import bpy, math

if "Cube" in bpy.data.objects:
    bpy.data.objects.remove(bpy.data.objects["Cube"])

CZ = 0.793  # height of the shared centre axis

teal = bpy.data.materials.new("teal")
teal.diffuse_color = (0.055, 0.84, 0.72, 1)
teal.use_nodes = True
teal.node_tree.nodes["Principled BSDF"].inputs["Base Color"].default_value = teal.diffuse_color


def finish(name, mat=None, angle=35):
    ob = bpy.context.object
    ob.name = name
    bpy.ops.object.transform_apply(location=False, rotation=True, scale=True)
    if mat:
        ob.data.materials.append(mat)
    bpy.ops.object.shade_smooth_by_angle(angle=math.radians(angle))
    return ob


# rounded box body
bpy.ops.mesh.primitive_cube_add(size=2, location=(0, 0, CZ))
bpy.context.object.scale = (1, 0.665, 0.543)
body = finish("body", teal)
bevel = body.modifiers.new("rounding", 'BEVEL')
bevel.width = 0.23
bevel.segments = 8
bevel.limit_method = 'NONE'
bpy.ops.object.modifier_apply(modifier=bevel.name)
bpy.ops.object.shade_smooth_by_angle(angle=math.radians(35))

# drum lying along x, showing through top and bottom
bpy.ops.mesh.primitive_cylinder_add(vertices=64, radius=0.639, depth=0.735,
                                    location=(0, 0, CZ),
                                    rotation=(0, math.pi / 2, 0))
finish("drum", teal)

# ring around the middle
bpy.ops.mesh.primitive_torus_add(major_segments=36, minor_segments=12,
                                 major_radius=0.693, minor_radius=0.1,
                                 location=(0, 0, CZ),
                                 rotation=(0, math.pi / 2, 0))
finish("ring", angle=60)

> [Problem statement] Each line above must be printed exactly as it appears.

> [Answer area]
import bpy, math

if "Cube" in bpy.data.objects:
    bpy.data.objects.remove(bpy.data.objects["Cube"])

CZ = 0.793  # height of the shared centre axis

teal = bpy.data.materials.new("teal")
teal.diffuse_color = (0.055, 0.84, 0.72, 1)
teal.use_nodes = True
teal.node_tree.nodes["Principled BSDF"].inputs["Base Color"].default_value = teal.diffuse_color


def finish(name, mat=None, angle=35):
    ob = bpy.context.object
    ob.name = name
    bpy.ops.object.transform_apply(location=False, rotation=True, scale=True)
    if mat:
        ob.data.materials.append(mat)
    bpy.ops.object.shade_smooth_by_angle(angle=math.radians(angle))
    return ob


# rounded box body
bpy.ops.mesh.primitive_cube_add(size=2, location=(0, 0, CZ))
bpy.context.object.scale = (1, 0.665, 0.543)
body = finish("body", teal)
bevel = body.modifiers.new("rounding", 'BEVEL')
bevel.width = 0.23
bevel.segments = 8
bevel.limit_method = 'NONE'
bpy.ops.object.modifier_apply(modifier=bevel.name)
bpy.ops.object.shade_smooth_by_angle(angle=math.radians(35))

# drum lying along x, showing through top and bottom
bpy.ops.mesh.primitive_cylinder_add(vertices=64, radius=0.639, depth=0.735,
                                    location=(0, 0, CZ),
                                    rotation=(0, math.pi / 2, 0))
finish("drum", teal)

# ring around the middle
bpy.ops.mesh.primitive_torus_add(major_segments=36, minor_segments=12,
                                 major_radius=0.693, minor_radius=0.1,
                                 location=(0, 0, CZ),
                                 rotation=(0, math.pi / 2, 0))
finish("ring", angle=60)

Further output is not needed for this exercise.